Start of EXERCISE INPUTS
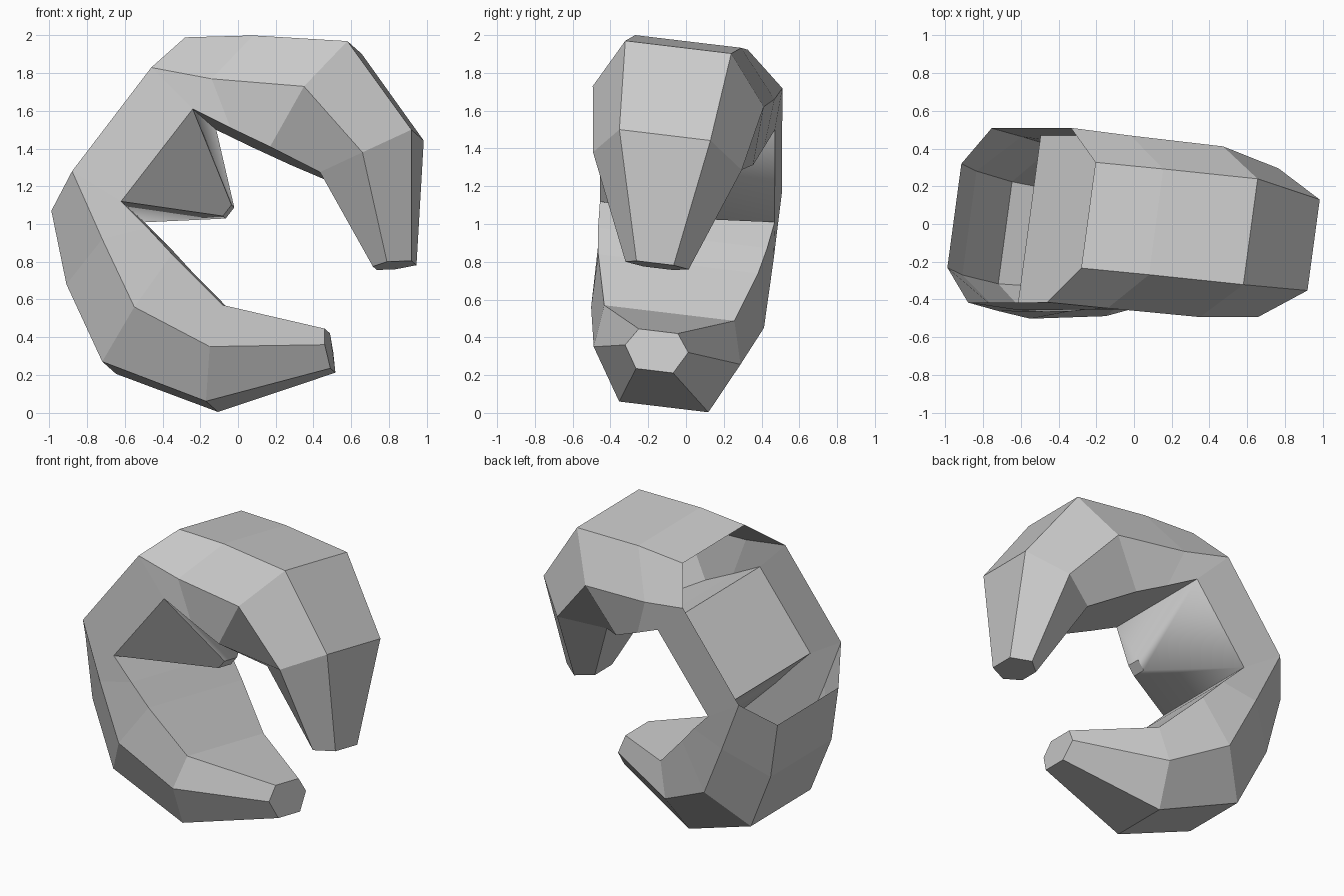
import bpy, bmesh
from mathutils import Vector

if "Cube" in bpy.data.objects:
    bpy.data.objects.remove(bpy.data.objects["Cube"])

D = Vector((0.133, 0.984, -0.118))  # depth axis of the slightly tilted hook


def pair(x, z, w):
    """Front and back point; x, z locate the front one, w is the width."""
    cx, cz = x + D.x * w / 2, z + D.z * w / 2
    c = Vector((cx, -0.10 * cx + 0.08 * (cz - 1) - 0.054, cz))
    return c - D * w / 2, c + D * w / 2


def ring(outer, mid, inner):
    (of, ob), (mf, mb), (nf, nb) = pair(*outer), pair(*mid), pair(*inner)
    return [of, mf, nf, nb, mb, ob]


def finish(name, bm):
    bmesh.ops.recalc_face_normals(bm, faces=bm.faces[:])
    me = bpy.data.meshes.new(name)
    bm.to_mesh(me)
    bm.free()
    ob = bpy.data.objects.new(name, me)
    bpy.context.collection.objects.link(ob)
    return ob


# hexagonal sections: outer, middle and inner edges, upper tip to lower tip
sections = [
    ((0.92, 0.805, 0.20), (0.79, 0.80, 0.34), (0.715, 0.775, 0.16)),
    ((0.92, 1.50, 0.49), (0.66, 1.38, 0.80), (0.435, 1.275, 0.46)),
    ((0.58, 1.97, 0.57), (0.35, 1.73, 0.92), (0.17, 1.41, 0.82)),
    ((0.08, 2.00, 0.57), (-0.14, 1.77, 0.93), (-0.04, 1.51, 0.88)),
    ((-0.28, 1.99, 0.57), (-0.46, 1.83, 0.94), (-0.24, 1.61, 0.94)),
    ((-0.99, 1.07, 0.56), (-0.88, 1.28, 0.94), (-0.62, 1.12, 0.94)),
    ((-0.91, 0.68, 0.56), (-0.72, 0.92, 0.94), (-0.48, 0.98, 0.91)),
    ((-0.72, 0.27, 0.55), (-0.55, 0.56, 0.93), (-0.35, 0.84, 0.86)),
    ((-0.17, 0.06, 0.48), (-0.15, 0.35, 0.79), (-0.08, 0.57, 0.70)),
    ((0.49, 0.235, 0.20), (0.46, 0.36, 0.34), (0.46, 0.445, 0.21)),
]
OPEN = 4  # span whose outer wall is left open

# hollow curved claw
bm = bmesh.new()
rings = [[bm.verts.new(p) for p in ring(*s)] for s in sections]
for i, (a, b) in enumerate(zip(rings, rings[1:])):
    for k in range(6):
        if i == OPEN and k in (0, 4, 5):
            # the two lower bevels stay, only the outer wall is missing
            continue
        j = (k + 1) % 6
        bm.faces.new((a[k], a[j], b[j], b[k]))
# the back inner bevel of the open span
k = 3
bm.faces.new(rings[0])
bm.faces.new(rings[-1])
finish("curved_claw", bm)

# blunt pyramid spike on the inner wall of the open span
a, b = ring(*sections[OPEN]), ring(*sections[OPEN + 1])
base = [a[2], a[3], b[3], b[2]]
centre = sum(base, Vector()) / 4
tip = Vector((-0.05, -0.04, 1.065))
bm = bmesh.new()
low = [bm.verts.new(p) for p in base]
high = [bm.verts.new(tip + (p - centre) * 0.12) for p in base]
for k in range(4):
    j = (k + 1) % 4
    f = bm.faces.new((low[k], low[j], high[j], high[k]))
    f.smooth = k != 3
bm.faces.new(high)
finish("inner_spike", bm)
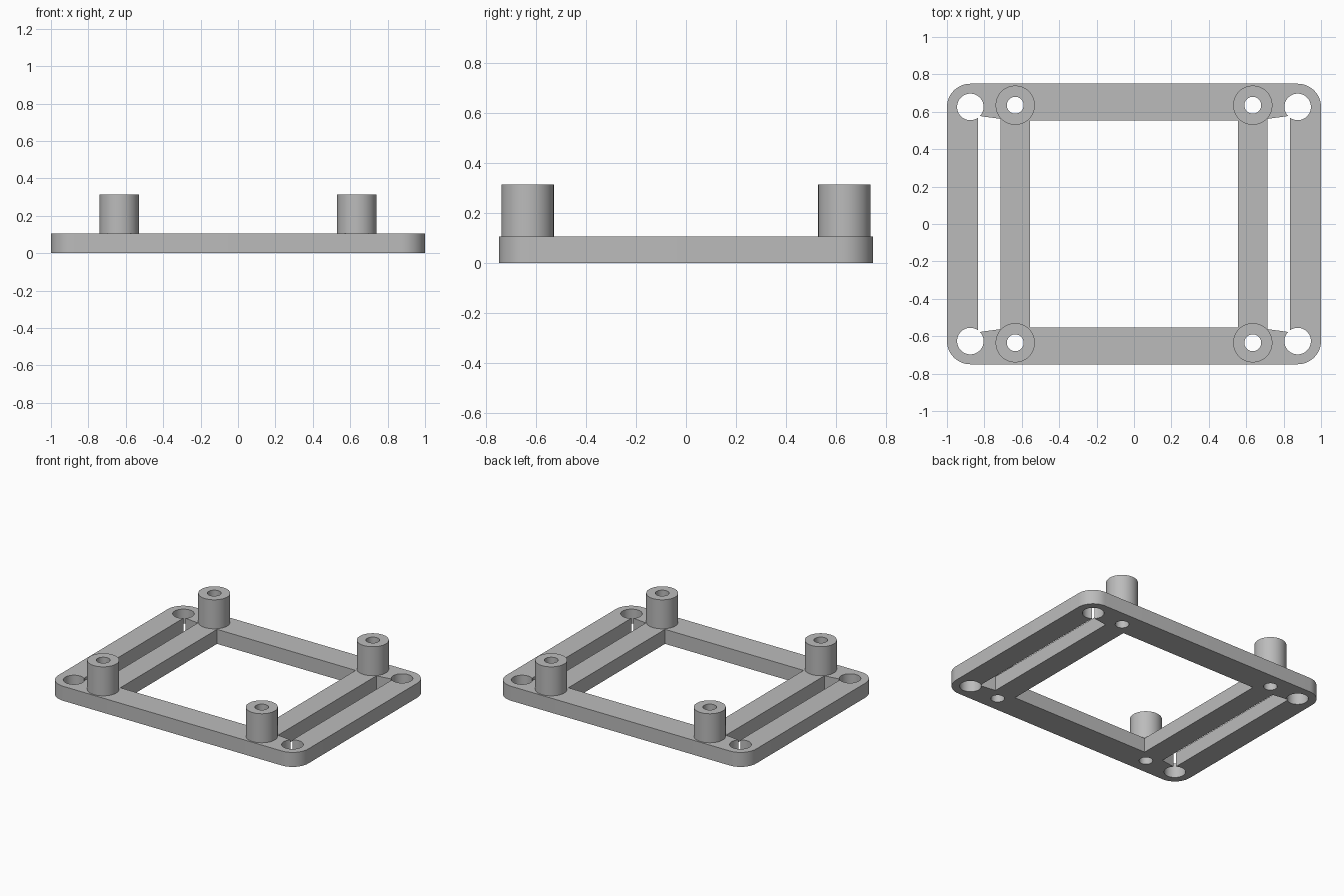
import bpy, bmesh
from math import cos, sin, pi, radians

cube = bpy.data.objects.get("Cube")
if cube:
    bpy.data.objects.remove(cube, do_unlink=True)

PLATE_H, POST_H = 0.105, 0.315
HOLE_X, HOLE_Y, POST = 0.875, 0.626, 0.635
SIGNS = [(1, 1), (-1, 1), (-1, -1), (1, -1)]

grey = bpy.data.materials.new("plain_grey")
grey.use_nodes = True
grey.diffuse_color = (0.5, 0.5, 0.5, 1)
grey.node_tree.nodes["Principled BSDF"].inputs["Base Color"].default_value = (0.5, 0.5, 0.5, 1)


def circle(cx, cy, r, n=48):
    return [(cx + r * cos(2 * pi * i / n), cy + r * sin(2 * pi * i / n)) for i in range(n)]


def prism(name, outline, z0, z1):
    """Closed solid from a 2D outline."""
    bm = bmesh.new()
    face = bm.faces.new([bm.verts.new((x, y, z0)) for x, y in outline])
    top = bmesh.ops.extrude_face_region(bm, geom=[face])["geom"]
    bmesh.ops.translate(bm, vec=(0, 0, z1 - z0),
                        verts=[v for v in top if isinstance(v, bmesh.types.BMVert)])
    bmesh.ops.recalc_face_normals(bm, faces=bm.faces)
    mesh = bpy.data.meshes.new(name)
    bm.to_mesh(mesh)
    bm.free()
    mesh.materials.append(grey)
    obj = bpy.data.objects.new(name, mesh)
    bpy.context.collection.objects.link(obj)
    return obj


def cut(target, outline):
    """Cut an outline right through the target, then discard the cutter."""
    cutter = prism("cutter", outline, -0.1, 0.5)
    cutter.hide_render = True
    mod = target.modifiers.new("cut", "BOOLEAN")
    mod.operation, mod.solver, mod.object = "DIFFERENCE", "EXACT", cutter
    bpy.context.view_layer.objects.active = target
    bpy.ops.object.modifier_apply(modifier=mod.name)
    bpy.data.objects.remove(cutter, do_unlink=True)


def smooth(obj):
    bpy.ops.object.select_all(action="DESELECT")
    obj.select_set(True)
    bpy.context.view_layer.objects.active = obj
    bpy.ops.object.shade_smooth_by_angle(angle=radians(30))


# Base plate with rounded corners centred on the mounting holes
outline = []
for k, (sx, sy) in enumerate(SIGNS):
    for i in range(13):
        a = (k + i / 12) * pi / 2
        outline.append((sx * HOLE_X + 0.125 * cos(a), sy * (0.75 - 0.125) + 0.125 * sin(a)))
plate = prism("base_plate", outline, 0, PLATE_H)

# Central opening
cut(plate, [(sx * 0.555, sy * 0.553) for sx, sy in SIGNS])

# Side slots with slanted ends
for s in (1, -1):
    cut(plate, [(s * 0.715, -0.562), (s * 0.835, -0.579),
                (s * 0.835, 0.579), (s * 0.715, 0.562)])

# Corner mounting holes and screw holes under the posts
for sx, sy in SIGNS:
    cut(plate, circle(sx * HOLE_X, sy * HOLE_Y, 0.071))
    cut(plate, circle(sx * POST, sy * POST, 0.045))
smooth(plate)

# Hollow standoff posts
for (sx, sy), label in zip(SIGNS, ("back_left", "back_right", "front_right", "front_left")):
    post = prism("standoff_" + label, circle(sx * POST, sy * POST, 0.105), PLATE_H, POST_H)
    cut(post, circle(sx * POST, sy * POST, 0.045))
    smooth(post)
End of EXERCISE INPUTS
Where a line in the listing above includes the string "append", copy that line.

> SOLUTION FOR THIS EXERCISE
    mesh.materials.append(grey)
        outline.append((sx * HOLE_X + 0.125 * cos(a), sy * (0.75 - 0.125) + 0.125 * sin(a)))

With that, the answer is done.